Records Start Marker

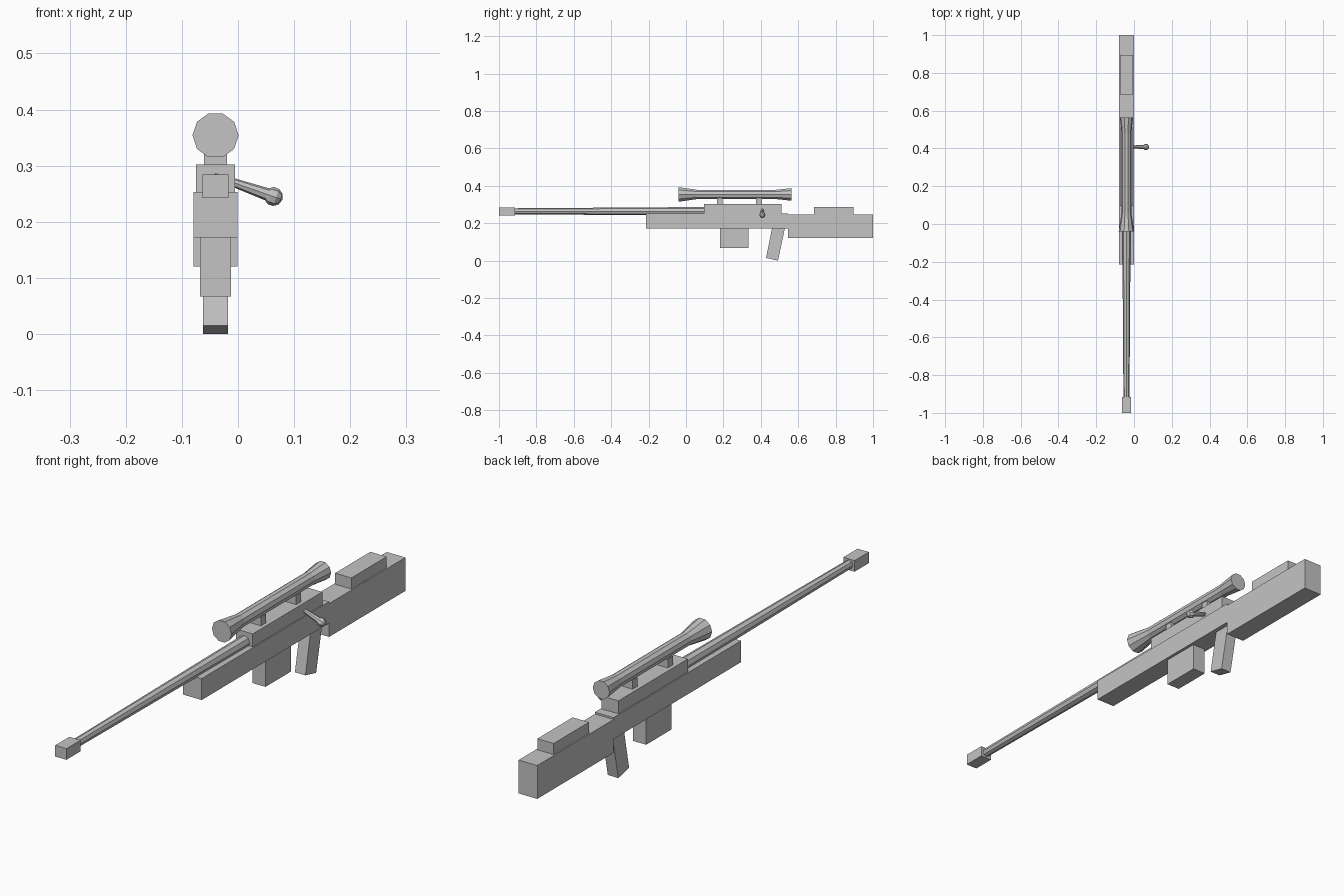
import bpy
import bmesh
import math
from mathutils import Vector, Matrix

cube = bpy.data.objects.get("Cube")
if cube:
    bpy.data.objects.remove(cube, do_unlink=True)

AXIS = -0.04  # x of the centre line

grey = bpy.data.materials.new("plain grey")
grey.use_nodes = True
grey.diffuse_color = (0.55, 0.55, 0.55, 1)
bsdf = next(n for n in grey.node_tree.nodes if n.type == 'BSDF_PRINCIPLED')
bsdf.inputs["Base Color"].default_value = grey.diffuse_color


def finish(name, bm):
    bmesh.ops.recalc_face_normals(bm, faces=bm.faces)
    mesh = bpy.data.meshes.new(name)
    bm.to_mesh(mesh)
    bm.free()
    mesh.materials.append(grey)
    obj = bpy.data.objects.new(name, mesh)
    bpy.context.collection.objects.link(obj)
    return obj


def prism(name, outline, half_width):
    """Side outline of (y, z) points, extruded across the centre line."""
    bm = bmesh.new()
    face = bm.faces.new([bm.verts.new((AXIS - half_width, y, z)) for y, z in outline])
    side = bmesh.ops.extrude_face_region(bm, geom=[face])["geom"]
    moved = [v for v in side if isinstance(v, bmesh.types.BMVert)]
    bmesh.ops.translate(bm, verts=moved, vec=(2 * half_width, 0, 0))
    return finish(name, bm)


def block(name, y0, y1, z0, z1, half_width):
    return prism(name, [(y0, z0), (y1, z0), (y1, z1), (y0, z1)], half_width)


def tube(name, z, profile, sides):
    """Closed turned shape along y from (y, radius) stations."""
    bm = bmesh.new()
    rings = []
    for y, r in profile:
        angles = [math.tau * i / sides for i in range(sides)]
        rings.append([bm.verts.new((AXIS + r * math.cos(a), y, z + r * math.sin(a)))
                      for a in angles])
    for a, b in zip(rings, rings[1:]):
        for i in range(sides):
            j = (i + 1) % sides
            bm.faces.new((a[i], a[j], b[j], b[i]))
    bm.faces.new(rings[0])
    bm.faces.new(rings[-1])
    return finish(name, bm)


# Barrel and muzzle
block("muzzle", -1.0, -0.915, 0.242, 0.284, 0.0235)
tube("barrel", 0.264, [(-0.93, 0.016), (0.12, 0.023)], 8)

# Body and stock
block("body", -0.215, 0.545, 0.172, 0.253, 0.039)
block("receiver", 0.095, 0.51, 0.24, 0.302, 0.035)
block("stock", 0.545, 1.0, 0.12, 0.246, 0.039)
block("cheek_rest", 0.685, 0.895, 0.235, 0.288, 0.034)

# Magazine and slanted grip
block("magazine", 0.182, 0.334, 0.067, 0.18, 0.0275)
prism("grip", [(0.428, 0.015), (0.492, 0.0), (0.53, 0.18), (0.461, 0.18)], 0.022)

# Scope with flared ends on two mounts
tube("scope", 0.354, [(-0.04, 0.041), (0.06, 0.026), (0.48, 0.026), (0.563, 0.035)], 10)
for label, y in (("front", 0.18), ("rear", 0.39)):
    block(label + "_scope_mount", y - 0.015, y + 0.015, 0.295, 0.335, 0.0205)

# Bolt handle
start, end = Vector((-0.02, 0.408, 0.274)), Vector((0.063, 0.408, 0.245))
direction = end - start
bm = bmesh.new()
turn = direction.to_track_quat('Z', 'Y').to_matrix().to_4x4()
bmesh.ops.create_cone(bm, cap_ends=True, segments=8, radius1=0.007, radius2=0.012,
                      depth=direction.length,
                      matrix=Matrix.Translation((start + end) / 2) @ turn)
finish("bolt_handle", bm)

bm = bmesh.new()
bmesh.ops.create_uvsphere(bm, u_segments=8, v_segments=5, radius=0.017,
                          matrix=Matrix.Translation(end) @ turn)
finish("bolt_knob", bm)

Records End Marker

• **Prompt**: Set down, exactly as they appear above, all lines from the one that has "# Barrel and muzzle" down to the one that has "# Magazine and slanted grip", including those two and no others.

• **Response to the exercise**:
# Barrel and muzzle
block("muzzle", -1.0, -0.915, 0.242, 0.284, 0.0235)
tube("barrel", 0.264, [(-0.93, 0.016), (0.12, 0.023)], 8)

# Body and stock
block("body", -0.215, 0.545, 0.172, 0.253, 0.039)
block("receiver", 0.095, 0.51, 0.24, 0.302, 0.035)
block("stock", 0.545, 1.0, 0.12, 0.246, 0.039)
block("cheek_rest", 0.685, 0.895, 0.235, 0.288, 0.034)

# Magazine and slanted grip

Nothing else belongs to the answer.